EXERCISE DETAILS =>
From the records below, copy every line that contains the word "append".

DATA SUPPLIED Block Start

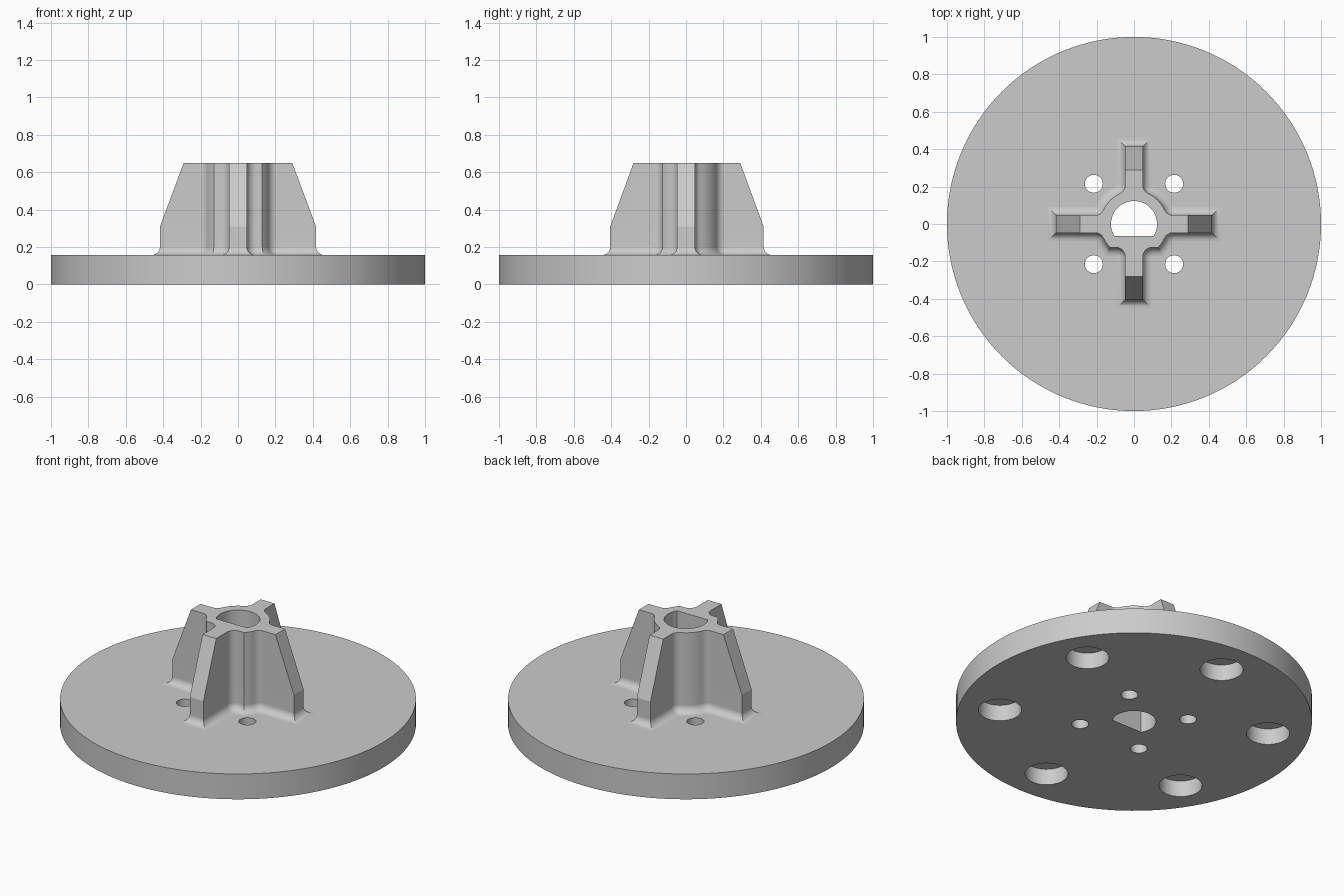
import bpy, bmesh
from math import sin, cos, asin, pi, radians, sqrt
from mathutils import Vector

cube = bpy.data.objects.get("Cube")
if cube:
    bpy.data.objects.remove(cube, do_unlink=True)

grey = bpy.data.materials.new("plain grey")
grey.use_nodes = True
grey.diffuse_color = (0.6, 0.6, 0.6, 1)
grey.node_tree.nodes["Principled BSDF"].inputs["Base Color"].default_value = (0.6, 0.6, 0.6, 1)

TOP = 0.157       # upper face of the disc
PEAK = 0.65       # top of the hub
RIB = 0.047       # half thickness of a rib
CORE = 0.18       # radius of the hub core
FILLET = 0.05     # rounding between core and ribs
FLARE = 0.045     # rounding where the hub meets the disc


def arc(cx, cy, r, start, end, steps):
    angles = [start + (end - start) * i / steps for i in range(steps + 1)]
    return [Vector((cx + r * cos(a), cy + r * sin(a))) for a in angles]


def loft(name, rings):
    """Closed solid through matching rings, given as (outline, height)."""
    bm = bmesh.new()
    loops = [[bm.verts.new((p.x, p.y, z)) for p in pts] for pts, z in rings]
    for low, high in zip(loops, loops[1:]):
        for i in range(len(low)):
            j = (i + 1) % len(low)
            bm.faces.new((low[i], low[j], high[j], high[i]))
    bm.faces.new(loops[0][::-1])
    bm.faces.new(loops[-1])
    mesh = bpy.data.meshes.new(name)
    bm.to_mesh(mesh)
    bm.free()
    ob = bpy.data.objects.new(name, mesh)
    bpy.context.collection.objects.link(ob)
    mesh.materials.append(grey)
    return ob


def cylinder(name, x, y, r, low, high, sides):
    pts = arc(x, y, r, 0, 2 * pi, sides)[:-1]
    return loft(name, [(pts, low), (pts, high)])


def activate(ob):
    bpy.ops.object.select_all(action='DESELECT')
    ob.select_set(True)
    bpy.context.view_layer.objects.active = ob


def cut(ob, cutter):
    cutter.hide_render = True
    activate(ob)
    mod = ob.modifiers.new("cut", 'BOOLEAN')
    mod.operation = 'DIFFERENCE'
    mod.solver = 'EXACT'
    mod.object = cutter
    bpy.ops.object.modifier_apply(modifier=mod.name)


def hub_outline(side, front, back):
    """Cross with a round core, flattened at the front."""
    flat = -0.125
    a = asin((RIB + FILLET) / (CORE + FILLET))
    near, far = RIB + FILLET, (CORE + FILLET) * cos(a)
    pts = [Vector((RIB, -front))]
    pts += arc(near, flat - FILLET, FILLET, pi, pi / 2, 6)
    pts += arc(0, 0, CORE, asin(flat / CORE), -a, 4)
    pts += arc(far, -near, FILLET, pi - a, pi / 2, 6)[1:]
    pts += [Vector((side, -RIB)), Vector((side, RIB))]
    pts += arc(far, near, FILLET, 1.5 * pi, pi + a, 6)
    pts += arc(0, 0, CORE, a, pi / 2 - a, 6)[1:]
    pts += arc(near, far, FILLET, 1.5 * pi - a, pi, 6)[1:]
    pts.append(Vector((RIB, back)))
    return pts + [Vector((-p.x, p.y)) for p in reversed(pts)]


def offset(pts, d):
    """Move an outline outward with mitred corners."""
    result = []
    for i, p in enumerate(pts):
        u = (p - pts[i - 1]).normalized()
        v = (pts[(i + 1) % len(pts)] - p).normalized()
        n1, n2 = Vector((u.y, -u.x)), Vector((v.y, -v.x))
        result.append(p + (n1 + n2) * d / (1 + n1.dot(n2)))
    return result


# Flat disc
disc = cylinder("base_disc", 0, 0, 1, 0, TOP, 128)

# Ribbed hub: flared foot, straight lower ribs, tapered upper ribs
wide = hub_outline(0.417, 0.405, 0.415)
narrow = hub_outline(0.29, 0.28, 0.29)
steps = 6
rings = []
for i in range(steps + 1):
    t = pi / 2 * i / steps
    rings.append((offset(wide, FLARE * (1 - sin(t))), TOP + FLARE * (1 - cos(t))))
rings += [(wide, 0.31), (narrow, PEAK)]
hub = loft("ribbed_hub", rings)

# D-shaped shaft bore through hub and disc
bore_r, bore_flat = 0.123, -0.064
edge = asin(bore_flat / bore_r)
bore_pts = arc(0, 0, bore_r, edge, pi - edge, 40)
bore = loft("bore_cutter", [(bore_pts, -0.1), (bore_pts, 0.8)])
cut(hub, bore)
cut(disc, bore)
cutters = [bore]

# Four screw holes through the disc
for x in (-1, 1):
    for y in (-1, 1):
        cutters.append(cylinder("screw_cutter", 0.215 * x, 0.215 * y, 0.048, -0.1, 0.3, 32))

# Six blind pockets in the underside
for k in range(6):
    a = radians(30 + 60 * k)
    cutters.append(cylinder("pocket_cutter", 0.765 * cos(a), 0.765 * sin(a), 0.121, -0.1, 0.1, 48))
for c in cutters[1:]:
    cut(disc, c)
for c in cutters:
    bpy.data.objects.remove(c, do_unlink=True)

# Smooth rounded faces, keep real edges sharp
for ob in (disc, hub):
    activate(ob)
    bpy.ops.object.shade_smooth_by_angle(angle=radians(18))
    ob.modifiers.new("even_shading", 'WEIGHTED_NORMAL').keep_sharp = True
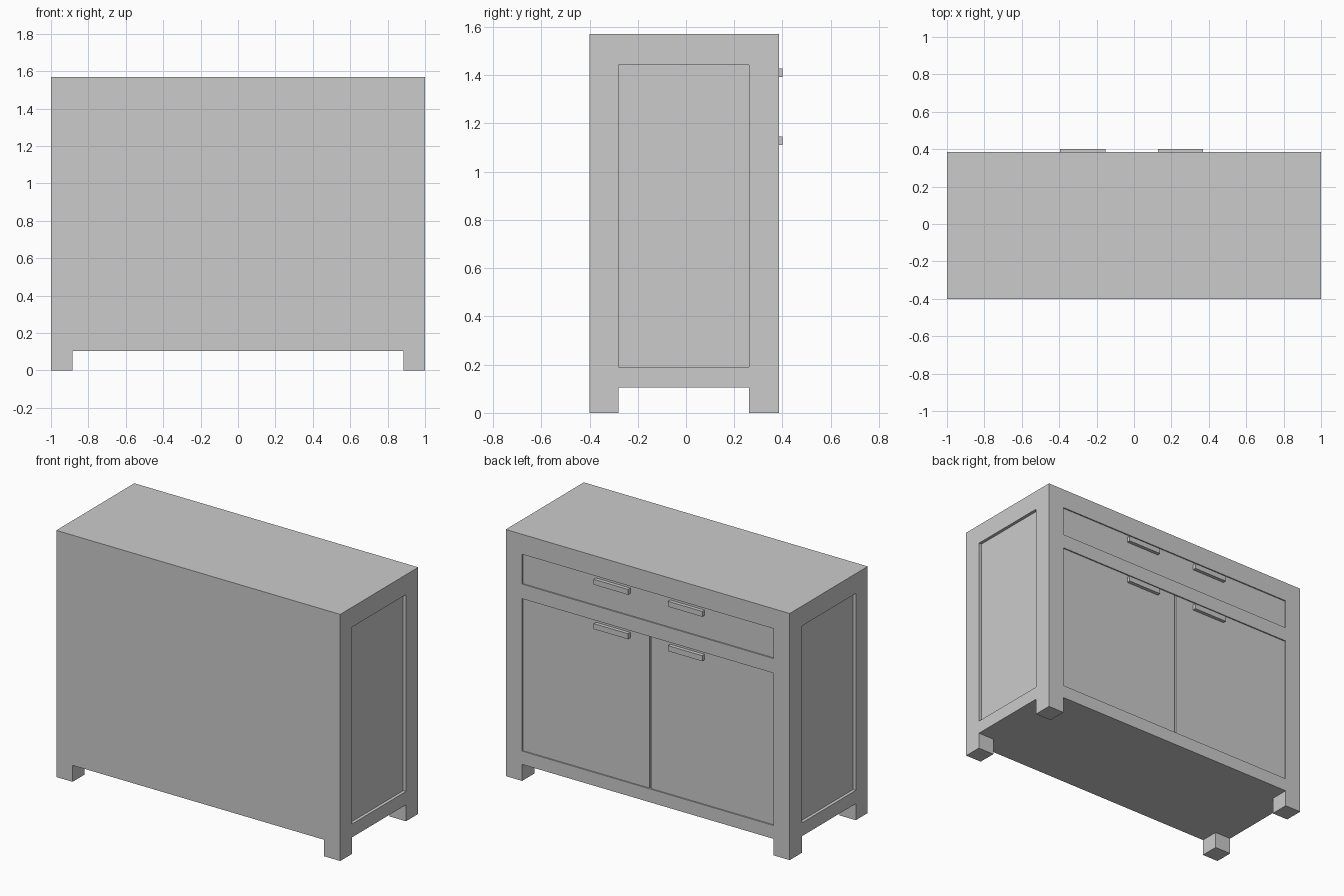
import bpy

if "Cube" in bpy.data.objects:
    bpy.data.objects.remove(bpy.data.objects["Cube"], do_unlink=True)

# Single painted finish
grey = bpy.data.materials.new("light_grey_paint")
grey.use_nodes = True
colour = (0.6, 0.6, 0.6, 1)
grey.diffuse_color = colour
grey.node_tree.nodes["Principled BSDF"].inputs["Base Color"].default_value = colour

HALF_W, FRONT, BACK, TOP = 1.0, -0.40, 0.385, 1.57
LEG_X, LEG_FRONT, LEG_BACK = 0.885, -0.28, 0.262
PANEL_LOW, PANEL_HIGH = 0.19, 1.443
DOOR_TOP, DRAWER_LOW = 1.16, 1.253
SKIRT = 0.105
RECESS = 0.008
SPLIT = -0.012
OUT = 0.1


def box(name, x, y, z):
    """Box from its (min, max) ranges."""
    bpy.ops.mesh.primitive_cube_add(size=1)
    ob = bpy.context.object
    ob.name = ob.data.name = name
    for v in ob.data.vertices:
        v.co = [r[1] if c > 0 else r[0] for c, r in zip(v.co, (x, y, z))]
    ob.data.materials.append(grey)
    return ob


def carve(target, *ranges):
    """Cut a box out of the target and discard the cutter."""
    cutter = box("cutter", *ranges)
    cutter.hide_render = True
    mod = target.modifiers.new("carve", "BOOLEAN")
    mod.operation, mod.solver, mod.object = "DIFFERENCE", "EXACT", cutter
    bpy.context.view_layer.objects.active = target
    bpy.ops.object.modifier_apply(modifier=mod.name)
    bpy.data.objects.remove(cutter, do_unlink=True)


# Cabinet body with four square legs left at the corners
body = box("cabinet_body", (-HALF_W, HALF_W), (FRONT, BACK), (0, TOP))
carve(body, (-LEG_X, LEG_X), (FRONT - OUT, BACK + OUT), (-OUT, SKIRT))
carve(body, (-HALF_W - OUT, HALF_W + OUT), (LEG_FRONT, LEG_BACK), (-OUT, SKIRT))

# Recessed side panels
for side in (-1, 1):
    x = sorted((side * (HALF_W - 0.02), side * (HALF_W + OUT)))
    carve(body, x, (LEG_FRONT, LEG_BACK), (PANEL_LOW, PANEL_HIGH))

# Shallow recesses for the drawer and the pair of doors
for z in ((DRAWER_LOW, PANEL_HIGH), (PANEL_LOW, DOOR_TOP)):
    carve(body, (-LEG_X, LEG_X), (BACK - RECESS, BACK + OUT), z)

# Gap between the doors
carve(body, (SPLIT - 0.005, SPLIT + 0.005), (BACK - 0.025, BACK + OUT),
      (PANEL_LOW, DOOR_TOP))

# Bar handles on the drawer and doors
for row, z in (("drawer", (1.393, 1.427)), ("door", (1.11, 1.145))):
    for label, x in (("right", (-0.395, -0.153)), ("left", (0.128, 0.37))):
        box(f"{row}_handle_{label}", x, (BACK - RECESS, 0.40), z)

DATA SUPPLIED Block End
DATA SUPPLIED Block Start

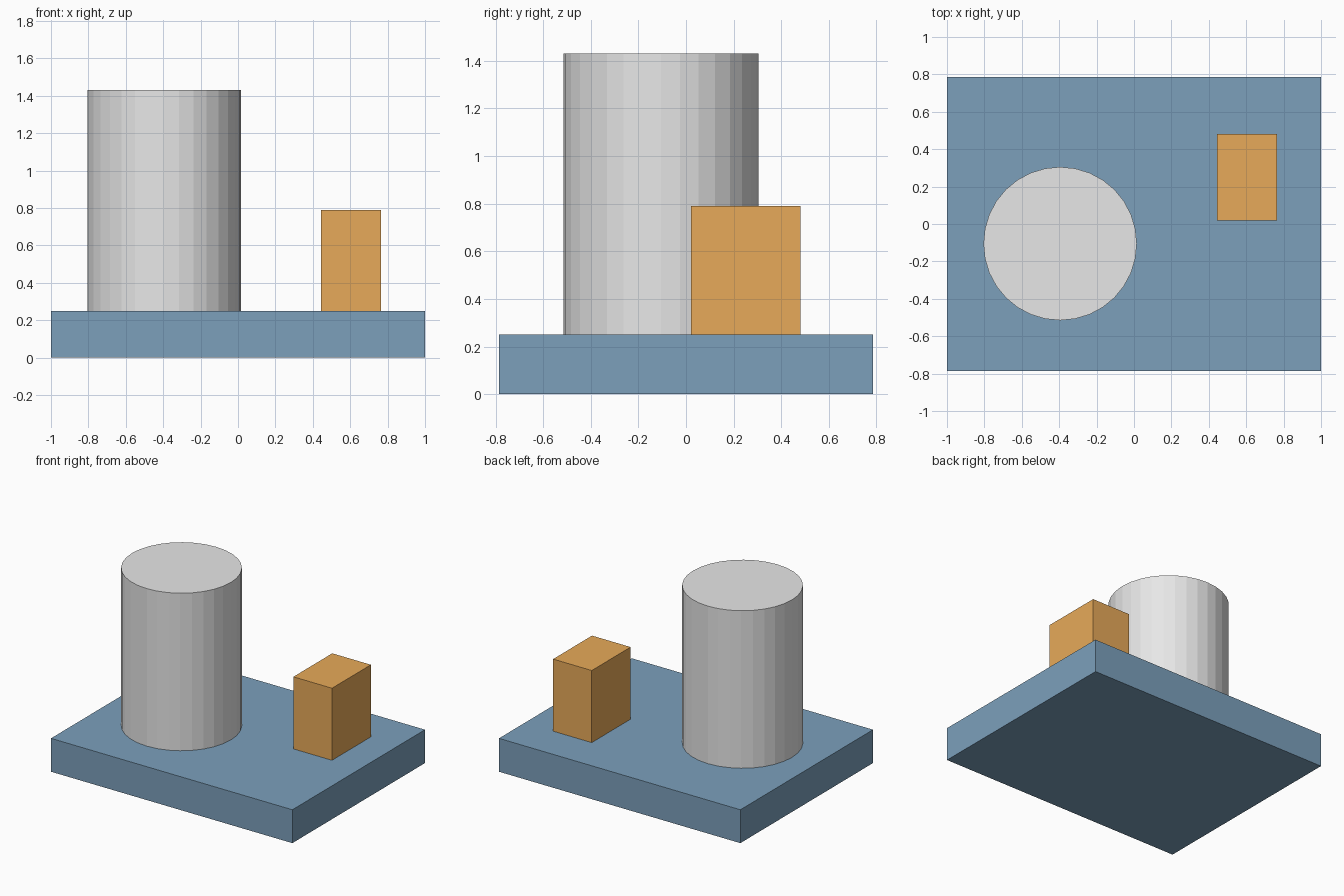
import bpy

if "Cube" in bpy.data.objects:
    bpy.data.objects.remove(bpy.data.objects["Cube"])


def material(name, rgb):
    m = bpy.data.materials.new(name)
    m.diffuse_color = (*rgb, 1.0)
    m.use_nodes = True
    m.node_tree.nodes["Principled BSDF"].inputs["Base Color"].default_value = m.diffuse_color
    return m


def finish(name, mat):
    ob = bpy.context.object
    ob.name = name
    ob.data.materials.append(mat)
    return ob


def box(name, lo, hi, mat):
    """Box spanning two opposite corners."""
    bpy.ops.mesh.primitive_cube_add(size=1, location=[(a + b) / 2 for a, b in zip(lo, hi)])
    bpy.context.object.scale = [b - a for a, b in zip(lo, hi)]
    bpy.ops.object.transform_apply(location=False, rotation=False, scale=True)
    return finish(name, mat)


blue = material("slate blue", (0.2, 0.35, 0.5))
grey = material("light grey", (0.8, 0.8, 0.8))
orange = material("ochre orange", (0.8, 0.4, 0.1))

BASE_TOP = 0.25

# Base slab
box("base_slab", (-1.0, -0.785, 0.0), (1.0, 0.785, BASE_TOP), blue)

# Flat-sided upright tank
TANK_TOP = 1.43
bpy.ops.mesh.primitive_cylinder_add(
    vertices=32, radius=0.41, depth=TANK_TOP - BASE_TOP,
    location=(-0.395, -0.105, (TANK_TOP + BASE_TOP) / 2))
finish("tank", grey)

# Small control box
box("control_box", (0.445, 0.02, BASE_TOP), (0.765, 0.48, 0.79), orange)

DATA SUPPLIED Block End

TASK RESPONSE =>
    mesh.materials.append(grey)
    pts.append(Vector((RIB, back)))
        result.append(p + (n1 + n2) * d / (1 + n1.dot(n2)))
    rings.append((offset(wide, FLARE * (1 - sin(t))), TOP + FLARE * (1 - cos(t))))
        cutters.append(cylinder("screw_cutter", 0.215 * x, 0.215 * y, 0.048, -0.1, 0.3, 32))
    cutters.append(cylinder("pocket_cutter", 0.765 * cos(a), 0.765 * sin(a), 0.121, -0.1, 0.1, 48))
    ob.data.materials.append(grey)
    ob.data.materials.append(mat)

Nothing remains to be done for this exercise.